Michael J. Socolow
434 Dunn Hall
Phone: (207) 581-1942
Michael J. Socolow is a media historian whose research centers upon America’s original radio networks in the 1920s and 1930s. His scholarship on media history has appeared in Journalism & Mass Communication Quarterly, The Journal of Broadcasting and Electronic Media, Technology & Culture, and other scholarly journals. He is the author of Six Minutes in Berlin: Broadcast Spectacle and Rowing Gold at the Nazi Olympics (Urbana: University of Illinois Press, 2016). He was awarded the 2018 Broadcast Historian Award by the Library of American Broadcasting Foundation and the Broadcast Education Association for Six Minutes in Berlin.
He is also a former broadcast journalist who has worked as an Assignment Editor for the Cable News Network and as an information manager for the host broadcast organization at the Barcelona, Atlanta, and Sydney Olympic Games. He has written pieces on media regulation and media history for Slate, Columbia Journalism Review, the Chronicle of Higher Education’s Chronicle Review, and other journalistic outlets. In the Department of Communication and Journalism, he serves as Internship Coordinator and teaches CMJ 211: Journalism Studies I, CMJ 237: Journalism Across Platforms, CMJ 380: Advertising, Media & Society, CMJ 489: Seminar in Media Ethics, CMJ 520: Media History, CMJ 525: Propaganda and Political Persuasion, and other courses.

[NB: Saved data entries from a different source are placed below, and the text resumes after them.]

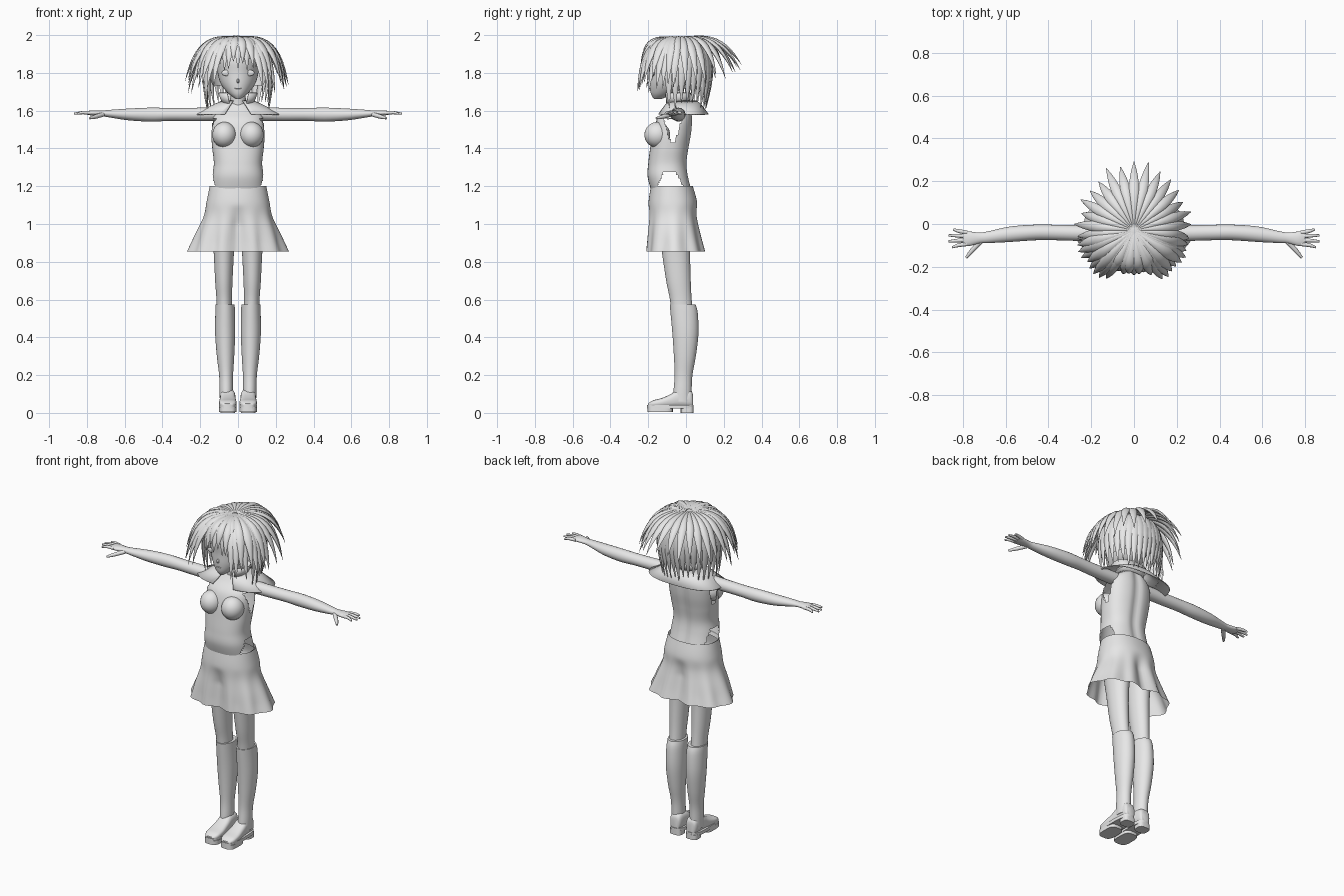
import bpy, bmesh, math, random
from mathutils import Vector as V

random.seed(4)
cube = bpy.data.objects.get("Cube")
if cube:
    bpy.data.objects.remove(cube)

grey = bpy.data.materials.new("plain_grey")
grey.use_nodes = True
grey.diffuse_color = (0.8, 0.8, 0.8, 1)
grey.node_tree.nodes["Principled BSDF"].inputs["Base Color"].default_value = (0.8, 0.8, 0.8, 1)


def finish(name, bm, angle=50):
    bmesh.ops.recalc_face_normals(bm, faces=bm.faces)
    mesh = bpy.data.meshes.new(name)
    bm.to_mesh(mesh)
    bm.free()
    mesh.materials.append(grey)
    ob = bpy.data.objects.new(name, mesh)
    bpy.context.collection.objects.link(ob)
    bpy.ops.object.select_all(action="DESELECT")
    ob.select_set(True)
    bpy.context.view_layer.objects.active = ob
    bpy.ops.object.shade_smooth_by_angle(angle=math.radians(angle))
    return ob


def fill_in(rows, steps):
    """Catmull-Rom interpolation between rows of numbers."""
    pts = [rows[0]] + list(rows) + [rows[-1]]
    out = []
    for a, b, c, d in zip(pts, pts[1:], pts[2:], pts[3:]):
        for s in range(steps):
            t = s / steps
            out.append([q + t * (r - p) / 2 + t * t * (p - 2.5 * q + 2 * r - e / 2)
                        + t ** 3 * (1.5 * (q - r) + (e - p) / 2)
                        for p, q, r, e in zip(a, b, c, d)])
    return out + [list(rows[-1])]


def ring(c, u, v, n, p=1.0):
    def f(x):
        return math.copysign(abs(x) ** p, x)
    return [c + u * f(math.cos(2 * math.pi * i / n)) + v * f(math.sin(2 * math.pi * i / n))
            for i in range(n)]


def skin(rings, closed=True, caps=True):
    bm = bmesh.new()
    vs = [[bm.verts.new(p) for p in r] for r in rings]
    n = len(vs[0])
    for a, b in zip(vs, vs[1:]):
        for i in range(n if closed else n - 1):
            j = (i + 1) % n
            bm.faces.new((a[i], a[j], b[j], b[i]))
    if caps:
        bm.faces.new(vs[0])
        bm.faces.new(vs[-1])
    return bm


def upright(rows, steps=4, n=32, p=1.0, caps=True, x=0, s=1):
    """Loft of (z, x offset, half width, front y, back y)."""
    return skin([ring(V((s * (x + c), (f + b) / 2, z)), V((w, 0, 0)), V((0, (b - f) / 2, 0)), n, p)
                 for z, c, w, f, b in fill_in(rows, steps)], caps=caps)


def tube(name, path, n=10):
    """Round limb through (x, y, z, radius) points."""
    rows = fill_in(path, 3)
    d = (V(rows[-1][:3]) - V(rows[0][:3])).normalized()
    u = d.orthogonal().normalized()
    return finish(name, skin([ring(V(r[:3]), u * r[3], d.cross(u) * r[3], n) for r in rows]))


def ball(name, centre, size):
    bm = bmesh.new()
    bmesh.ops.create_uvsphere(bm, u_segments=28, v_segments=18, radius=1)
    bmesh.ops.scale(bm, vec=size, verts=bm.verts)
    bmesh.ops.translate(bm, vec=centre, verts=bm.verts)
    return finish(name, bm)


# Fitted top, open at the armholes and at the sides of the waist
bm = upright([(1.17, 0, .142, -.182, .035), (1.25, 0, .137, -.203, .014), (1.32, 0, .128, -.2, .006),
              (1.4, 0, .136, -.19, .016), (1.48, 0, .142, -.178, .03), (1.55, 0, .138, -.155, .035),
              (1.6, 0, .11, -.11, .03), (1.64, 0, .05, -.08, .02)], 8, 72, .85, False)


def opening(c):
    waist = 1.195 < c.z < 1.28 and abs(c.y + .085) < .07 - .5 * (c.z - 1.195)
    arm = 1.43 < c.z < 1.56 and abs(c.y + .07) < .01 + .3 * (c.z - 1.43)
    return abs(c.x) > .07 and (waist or arm)


bmesh.ops.delete(bm, geom=[f for f in bm.faces if opening(f.calc_center_median())], context="FACES")
for v in bm.verts:  # shallow groove down the spine
    if v.co.y > -.04:
        v.co.y -= .012 * math.exp(-(v.co.x / .025) ** 2)
finish("fitted_top", bm)

# Skirt with hip section and flared soft pleats
bm = upright([(1.2, 0, .15, -.186, .036), (1.12, 0, .166, -.198, .058), (1.04, 0, .182, -.2, .062),
              (.95, 0, .225, -.208, .082), (.855, 0, .27, -.216, .108)], 6, 96, .9, False)
for v in bm.verts:
    flare = max(0, min(1, (1.1 - v.co.z) / .2))
    a = math.atan2(v.co.y + .06, v.co.x)
    k = 1 - .035 * flare * (1 - math.cos(a * 12))
    v.co.x *= k
    mid = math.exp(-(v.co.x / .03) ** 2)
    v.co.y = -.06 + (v.co.y + .06) * k * (1 - .22 * mid * min(1, flare * 2))
finish("skirt", bm)

for s, side in ((1, "left"), (-1, "right")):
    # Chest, legs and long socks
    ball(side + "_chest", (s * .072, -.152, 1.472), (.064, .068, .068))
    finish(side + "_leg", upright([(1.06, 0, .07, -.15, .04), (.95, 0, .062, -.142, .03),
           (.855, 0, .054, -.128, .022), (.7, 0, .046, -.105, .025), (.6, -.002, .041, -.085, .03),
           (.5, -.004, .04, -.075, .04)], x=.075, s=s))
    finish(side + "_sock", upright([(.575, 0, .05, -.086, .05), (.53, 0, .052, -.082, .062),
           (.42, 0, .053, -.072, .066), (.3, -.002, .046, -.064, .052), (.2, -.005, .037, -.06, .034),
           (.12, -.006, .036, -.066, .03), (.06, -.006, .034, -.07, .03)], x=.068, s=s))

    # Shoe upper lofted from heel to toe, then sole and heel
    upper = [(.036, .026, .1), (.02, .036, .125), (-.04, .04, .125), (-.08, .042, .1),
             (-.13, .046, .078), (-.175, .043, .066), (-.2, .025, .05)]
    finish(side + "_shoe", skin([ring(V((s * .054, y, (.03 + t) / 2)), V((w, 0, 0)),
           V((0, 0, (t - .03) / 2)), 24, .7) for y, w, t in fill_in(upper, 3)]))
    for part, y0, y1, z0, z1, w in (("sole", -.206, .04, .022, .042, .047), ("front_sole", -.204, -.07, .004, .03, .046),
                                    ("heel", -.028, .04, 0, .03, .038)):
        finish(side + "_" + part, upright([(z0, 0, w, y0, y1), (z1, 0, w, y0, y1)], 1, 32, .6, x=.054, s=s), 35)

    # Arm lofted along x: (x, z, half height, front y, back y)
    arm = [(.1, 1.582, .036, -.085, -.005), (.24, 1.58, .035, -.08, -.006), (.36, 1.58, .034, -.076, -.004),
           (.46, 1.579, .037, -.076, -.003), (.58, 1.58, .031, -.084, -.012), (.68, 1.584, .02, -.089, -.034),
           (.72, 1.586, .015, -.09, -.04), (.77, 1.588, .014, -.103, -.035), (.8, 1.588, .009, -.1, -.034)]
    finish(side + "_arm", skin([ring(V((s * x, (f + b) / 2, z)), V((0, (b - f) / 2, 0)), V((0, 0, h)), 20)
                                for x, z, h, f, b in fill_in(arm, 4)]))
    # Four fingers and a thumb
    for i, tip in enumerate((.85, .868, .868, .845)):
        y = -.094 + i * .018
        tube(side + "_finger_" + str(i + 1), [(s * .78, y, 1.588, .0095), (s * .82, y - .005 + i * .004, 1.59, .009),
             (s * tip, y - .015 + i * .01, 1.584, .005)])
    tube(side + "_thumb", [(s * .715, -.08, 1.58, .012), (s * .755, -.122, 1.568, .011), (s * .785, -.157, 1.56, .006)])

    # Eye, as a thin lens on the face
    ball(side + "_eye", (s * .06, -.172, 1.8), (.027, .006, .016)).rotation_euler = (0, 0, 0)

# Neck and broad collar, open at the front
tube("neck", [(0, -.04, 1.56, .06), (0, -.045, 1.64, .042), (0, -.06, 1.74, .042)], 24)


def collar(name, rows, gap, yc):
    rings = []
    for z, rx, ry in rows:
        line = []
        for i in range(49):
            a = (i / 24 - 1) * (math.pi - gap)
            sx, sy = math.sin(a), math.cos(a)
            line.append(V((rx * math.copysign(abs(sx) ** .8, sx), yc + ry * math.copysign(abs(sy) ** .8, sy), z)))
        rings.append(line)
    ob = finish(name, skin(rings, False, False))
    ob.modifiers.new("thickness", "SOLIDIFY").thickness = .005


collar("wide_collar", [(1.655, .08, .07), (1.635, .125, .095), (1.582, .235, .135)], .22, -.015)
collar("standing_collar", [(1.63, .075, .06), (1.695, .1, .066)], .5, -.045)

# Head with tapered chin, nose and mouth
finish("head", upright([(1.662, 0, .012, -.17, -.13), (1.69, 0, .05, -.186, -.06), (1.74, 0, .09, -.193, .03),
       (1.8, 0, .108, -.194, .07), (1.87, 0, .115, -.198, .08), (1.93, 0, .1, -.17, .06),
       (1.97, 0, .05, -.1, 0)], 5, 40))
ball("nose", (0, -.194, 1.757), (.007, .013, .012))
ball("mouth", (0, -.191, 1.718), (.018, .004, .003))

# Hair cap, cut away over the face
bm = bmesh.new()
bmesh.ops.create_uvsphere(bm, u_segments=40, v_segments=28, radius=1)
for v in bm.verts:
    v.co = V((v.co.x * .155, v.co.y * .168 - .04, v.co.z * .165 + 1.82))
bmesh.ops.delete(bm, context="FACES", geom=[f for f in bm.faces if f.calc_center_median().z < (
    1.87 if f.calc_center_median().y < -.03 else 1.74)])
finish("hair_cap", bm)


def lock(name, deg, reach, end, width, bulge, top=2.0):
    """Pointed, flattened strand from the crown; 0 degrees points back."""
    a = math.radians(deg)
    out, across = V((math.sin(a), math.cos(a), 0)), V((math.cos(a), -math.sin(a), 0))
    crown = V((0, -.03, 0))
    p0, p1, p2 = (crown + out * r + V((0, 0, z)) for r, z in ((.015, 1.985), (bulge, top), (reach, end)))
    rings = []
    for i in range(13):
        t = i / 12
        c = p0 * (1 - t) ** 2 + p1 * 2 * t * (1 - t) + p2 * t * t
        d = ((p1 - p0) * (1 - t) + (p2 - p1) * t).normalized()
        w = width * max(.04, min(1, .15 + t * 1.8) * (1 - max(0, (t - .55) / .45) ** 1.6))
        rings.append(ring(c, across * w, across.cross(d).normalized() * min(.012, w * .5), 8))
    finish(name, skin(rings))


# Inner bob hanging to the neck, then windswept outer strands
for i in range(21):
    d = -110 + i * 11
    lock("bob_strand", d, .135 + .035 * abs(d) / 110, random.uniform(1.6, 1.65), .032, .225, 1.99)
for i in range(17):
    d = -96 + i * 12
    lock("flying_strand", d, random.uniform(.3, .34) - .06 * abs(d) / 96, 1.83 - .1 * abs(d) / 96
         + random.uniform(-.03, .02), .023, .21, 2.025)
for s in (1, -1):
    for i in range(9):
        d = s * (98 + i * 6.5)
        lock("side_strand", d, random.uniform(.255, .28), random.uniform(1.69, 1.77), .026, .215, 2.02)
for i in range(9):
    lock("fringe_strand", 152 + i * 7, random.uniform(.2, .225), random.uniform(1.81, 1.86), .024, .195, 2.01)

“The Times Would Have Been Crazy Not To Publish That Op-Ed” Politico, September 10, 2018.
“The Thai Teens and the Baby in the Well,” Boston Globe, July 9, 2018.
“How To Prevent Smart People From Spreading Dumb Ideas,” New York Times, March 22, 2018.
“The Olympics Can’t Transcend Politics. Just Ask the Nazis,” Reason, February 9, 2018.
“As An Industry Rots, Michael Wolff Laughs His Way To The Bank,” Columbia Journalism Review, January 10, 2018.